#### Source information ####
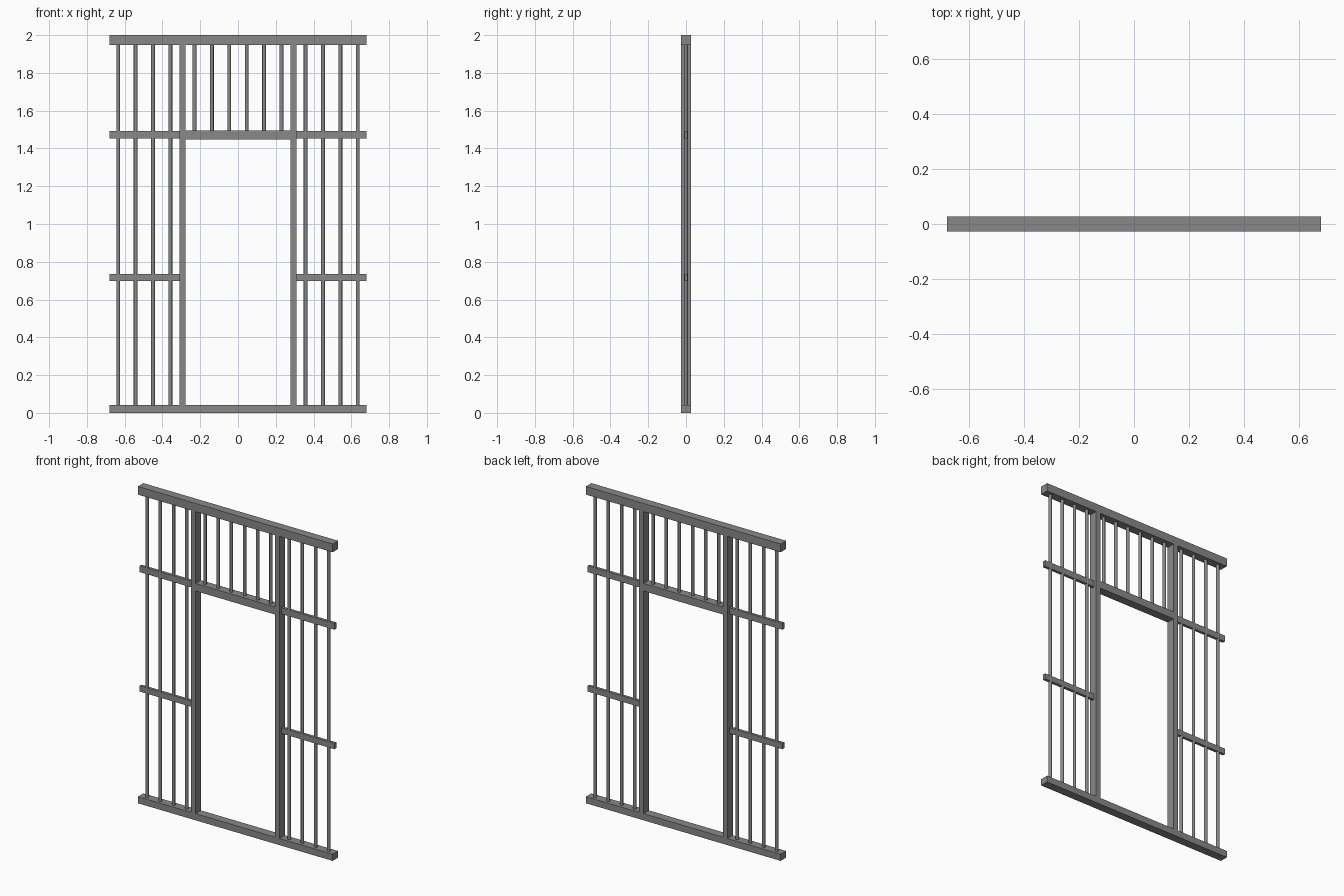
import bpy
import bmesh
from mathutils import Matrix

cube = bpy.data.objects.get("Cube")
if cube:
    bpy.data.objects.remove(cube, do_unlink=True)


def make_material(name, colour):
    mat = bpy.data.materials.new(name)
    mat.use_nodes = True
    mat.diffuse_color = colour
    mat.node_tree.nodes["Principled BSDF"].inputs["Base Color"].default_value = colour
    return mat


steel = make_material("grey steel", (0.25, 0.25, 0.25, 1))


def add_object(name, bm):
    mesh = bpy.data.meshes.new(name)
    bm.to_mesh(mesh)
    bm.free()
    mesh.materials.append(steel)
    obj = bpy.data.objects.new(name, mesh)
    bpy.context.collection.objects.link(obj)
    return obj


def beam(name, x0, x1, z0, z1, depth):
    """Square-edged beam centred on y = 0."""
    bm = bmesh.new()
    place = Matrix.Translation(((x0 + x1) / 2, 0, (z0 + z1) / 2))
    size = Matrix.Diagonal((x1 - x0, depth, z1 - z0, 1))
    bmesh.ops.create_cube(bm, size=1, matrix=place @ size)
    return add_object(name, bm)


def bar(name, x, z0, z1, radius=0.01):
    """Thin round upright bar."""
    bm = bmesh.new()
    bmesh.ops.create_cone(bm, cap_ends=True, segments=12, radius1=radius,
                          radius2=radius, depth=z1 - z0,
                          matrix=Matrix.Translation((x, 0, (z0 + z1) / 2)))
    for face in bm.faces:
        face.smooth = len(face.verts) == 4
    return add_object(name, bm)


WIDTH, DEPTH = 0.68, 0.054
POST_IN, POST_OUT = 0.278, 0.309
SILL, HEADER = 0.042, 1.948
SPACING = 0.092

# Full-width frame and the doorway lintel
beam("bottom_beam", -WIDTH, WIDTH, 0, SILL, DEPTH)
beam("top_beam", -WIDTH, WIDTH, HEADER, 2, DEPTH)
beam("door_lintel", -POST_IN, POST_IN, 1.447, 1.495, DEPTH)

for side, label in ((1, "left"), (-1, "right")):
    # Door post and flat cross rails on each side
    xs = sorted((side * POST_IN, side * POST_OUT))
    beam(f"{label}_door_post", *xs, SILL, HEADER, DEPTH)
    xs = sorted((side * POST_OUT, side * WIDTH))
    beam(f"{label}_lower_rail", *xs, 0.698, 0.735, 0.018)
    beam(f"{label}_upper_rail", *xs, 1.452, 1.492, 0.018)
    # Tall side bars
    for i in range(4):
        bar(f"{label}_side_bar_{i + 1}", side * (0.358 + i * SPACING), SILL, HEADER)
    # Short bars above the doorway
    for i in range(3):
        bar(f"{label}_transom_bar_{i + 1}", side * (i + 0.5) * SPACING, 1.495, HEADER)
####
#### Source information ####
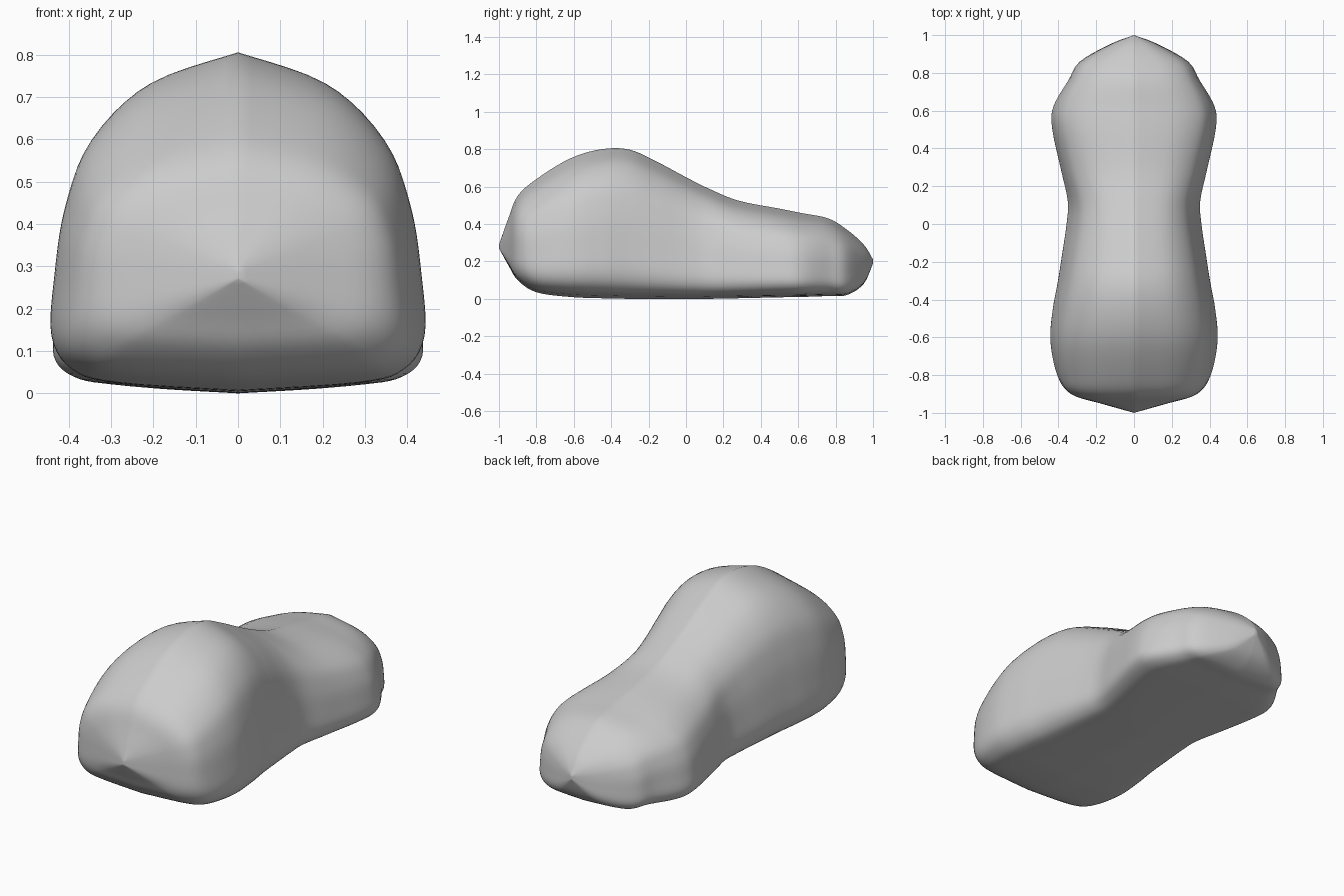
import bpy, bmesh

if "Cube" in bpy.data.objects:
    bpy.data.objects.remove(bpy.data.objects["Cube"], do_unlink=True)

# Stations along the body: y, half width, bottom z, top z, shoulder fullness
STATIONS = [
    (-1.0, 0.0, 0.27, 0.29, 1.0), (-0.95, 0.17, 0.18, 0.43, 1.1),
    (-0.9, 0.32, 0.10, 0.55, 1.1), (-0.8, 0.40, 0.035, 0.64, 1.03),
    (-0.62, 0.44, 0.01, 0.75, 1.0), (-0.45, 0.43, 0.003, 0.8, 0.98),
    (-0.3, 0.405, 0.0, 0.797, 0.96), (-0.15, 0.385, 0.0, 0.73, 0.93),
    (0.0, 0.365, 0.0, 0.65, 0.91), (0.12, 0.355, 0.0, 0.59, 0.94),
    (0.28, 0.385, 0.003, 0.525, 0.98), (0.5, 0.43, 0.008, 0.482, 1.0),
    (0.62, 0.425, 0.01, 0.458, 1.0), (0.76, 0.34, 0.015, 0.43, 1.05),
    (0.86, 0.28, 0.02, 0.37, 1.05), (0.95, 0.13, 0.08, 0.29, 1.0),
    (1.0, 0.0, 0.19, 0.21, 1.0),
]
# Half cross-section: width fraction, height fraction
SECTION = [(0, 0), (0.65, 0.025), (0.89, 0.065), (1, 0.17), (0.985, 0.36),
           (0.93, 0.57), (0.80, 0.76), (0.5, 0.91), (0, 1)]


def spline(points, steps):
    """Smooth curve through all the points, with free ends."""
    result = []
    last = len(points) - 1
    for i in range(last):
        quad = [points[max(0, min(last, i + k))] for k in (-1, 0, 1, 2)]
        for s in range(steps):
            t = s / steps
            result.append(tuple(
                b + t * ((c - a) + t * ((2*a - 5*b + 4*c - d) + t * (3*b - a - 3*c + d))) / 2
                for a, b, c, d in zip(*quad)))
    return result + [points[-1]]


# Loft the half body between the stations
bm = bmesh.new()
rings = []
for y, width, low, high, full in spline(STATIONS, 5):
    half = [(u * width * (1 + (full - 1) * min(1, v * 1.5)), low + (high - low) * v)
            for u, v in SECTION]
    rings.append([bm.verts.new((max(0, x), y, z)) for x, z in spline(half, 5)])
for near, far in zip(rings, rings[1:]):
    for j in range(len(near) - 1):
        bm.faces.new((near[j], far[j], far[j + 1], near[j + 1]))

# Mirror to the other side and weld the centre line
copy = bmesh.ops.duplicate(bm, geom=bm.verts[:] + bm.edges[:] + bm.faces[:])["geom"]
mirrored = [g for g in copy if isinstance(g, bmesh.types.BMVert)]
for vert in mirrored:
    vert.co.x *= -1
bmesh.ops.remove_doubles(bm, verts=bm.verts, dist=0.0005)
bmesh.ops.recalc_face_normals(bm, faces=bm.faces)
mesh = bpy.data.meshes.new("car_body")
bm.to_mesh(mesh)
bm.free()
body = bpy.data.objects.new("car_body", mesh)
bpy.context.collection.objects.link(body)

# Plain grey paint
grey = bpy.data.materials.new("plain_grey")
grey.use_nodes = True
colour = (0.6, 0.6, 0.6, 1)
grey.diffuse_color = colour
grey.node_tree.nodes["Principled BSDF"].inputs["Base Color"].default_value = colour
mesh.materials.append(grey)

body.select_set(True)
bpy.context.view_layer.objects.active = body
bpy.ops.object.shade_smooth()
####
#### Source information ####
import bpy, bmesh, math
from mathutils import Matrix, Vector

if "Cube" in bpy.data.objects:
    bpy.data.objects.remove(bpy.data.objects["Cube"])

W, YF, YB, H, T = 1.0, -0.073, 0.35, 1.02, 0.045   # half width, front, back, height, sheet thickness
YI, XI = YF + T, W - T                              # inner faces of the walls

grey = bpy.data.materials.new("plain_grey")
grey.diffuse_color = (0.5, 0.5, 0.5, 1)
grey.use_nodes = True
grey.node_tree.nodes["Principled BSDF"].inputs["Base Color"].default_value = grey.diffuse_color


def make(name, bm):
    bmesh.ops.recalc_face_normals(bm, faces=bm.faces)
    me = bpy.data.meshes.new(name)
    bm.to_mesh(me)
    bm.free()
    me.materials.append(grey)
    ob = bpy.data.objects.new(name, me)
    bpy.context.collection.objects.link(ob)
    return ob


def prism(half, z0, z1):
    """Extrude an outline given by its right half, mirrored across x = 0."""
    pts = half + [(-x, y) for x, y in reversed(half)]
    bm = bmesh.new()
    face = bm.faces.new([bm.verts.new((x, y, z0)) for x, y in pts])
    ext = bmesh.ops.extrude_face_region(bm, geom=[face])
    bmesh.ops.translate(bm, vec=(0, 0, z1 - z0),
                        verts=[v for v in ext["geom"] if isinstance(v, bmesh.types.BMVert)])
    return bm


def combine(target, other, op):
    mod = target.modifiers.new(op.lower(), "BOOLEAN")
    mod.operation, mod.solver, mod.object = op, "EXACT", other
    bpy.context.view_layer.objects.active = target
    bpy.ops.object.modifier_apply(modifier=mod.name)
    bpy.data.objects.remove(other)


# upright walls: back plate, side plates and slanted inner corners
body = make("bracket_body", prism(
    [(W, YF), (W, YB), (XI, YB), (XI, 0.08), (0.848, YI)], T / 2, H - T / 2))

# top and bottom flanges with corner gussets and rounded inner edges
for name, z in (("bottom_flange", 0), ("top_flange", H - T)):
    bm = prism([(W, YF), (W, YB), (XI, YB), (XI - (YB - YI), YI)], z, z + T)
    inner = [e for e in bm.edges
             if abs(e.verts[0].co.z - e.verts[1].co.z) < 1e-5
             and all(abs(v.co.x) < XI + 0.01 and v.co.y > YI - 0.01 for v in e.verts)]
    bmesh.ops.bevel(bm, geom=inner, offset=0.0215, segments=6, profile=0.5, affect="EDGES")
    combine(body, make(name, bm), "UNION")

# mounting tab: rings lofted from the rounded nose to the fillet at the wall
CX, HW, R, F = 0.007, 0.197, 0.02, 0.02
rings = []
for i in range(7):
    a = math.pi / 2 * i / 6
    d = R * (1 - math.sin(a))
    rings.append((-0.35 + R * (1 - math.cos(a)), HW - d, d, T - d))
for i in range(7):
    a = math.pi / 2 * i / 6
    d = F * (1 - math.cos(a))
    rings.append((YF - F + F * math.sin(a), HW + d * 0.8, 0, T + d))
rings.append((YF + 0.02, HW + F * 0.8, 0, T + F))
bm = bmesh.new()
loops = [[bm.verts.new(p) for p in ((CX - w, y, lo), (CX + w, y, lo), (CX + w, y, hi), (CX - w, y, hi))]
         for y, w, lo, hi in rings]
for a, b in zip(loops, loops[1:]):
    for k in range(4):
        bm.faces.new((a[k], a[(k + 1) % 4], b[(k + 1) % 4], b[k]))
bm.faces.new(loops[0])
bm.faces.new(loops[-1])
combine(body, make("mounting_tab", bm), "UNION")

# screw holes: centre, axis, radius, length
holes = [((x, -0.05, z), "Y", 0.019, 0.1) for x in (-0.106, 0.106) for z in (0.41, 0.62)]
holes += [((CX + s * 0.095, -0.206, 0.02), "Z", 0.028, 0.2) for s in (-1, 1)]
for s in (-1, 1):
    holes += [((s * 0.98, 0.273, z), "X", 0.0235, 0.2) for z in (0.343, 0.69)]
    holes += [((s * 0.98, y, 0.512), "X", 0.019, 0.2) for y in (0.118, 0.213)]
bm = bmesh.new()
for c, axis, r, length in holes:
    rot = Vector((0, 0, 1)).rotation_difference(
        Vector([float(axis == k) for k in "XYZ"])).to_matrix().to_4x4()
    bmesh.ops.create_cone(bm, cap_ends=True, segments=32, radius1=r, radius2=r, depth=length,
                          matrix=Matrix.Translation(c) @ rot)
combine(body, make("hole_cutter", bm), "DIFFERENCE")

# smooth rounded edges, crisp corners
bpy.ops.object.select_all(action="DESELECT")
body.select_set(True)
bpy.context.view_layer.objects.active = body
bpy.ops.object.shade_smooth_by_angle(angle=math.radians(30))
####
About this task:
Look through the entries and return every line where "range" appears.

Task solution:
    for i in range(4):
    for i in range(3):
    for i in range(last):
        for s in range(steps):
    for j in range(len(near) - 1):
for i in range(7):
for i in range(7):
    for k in range(4):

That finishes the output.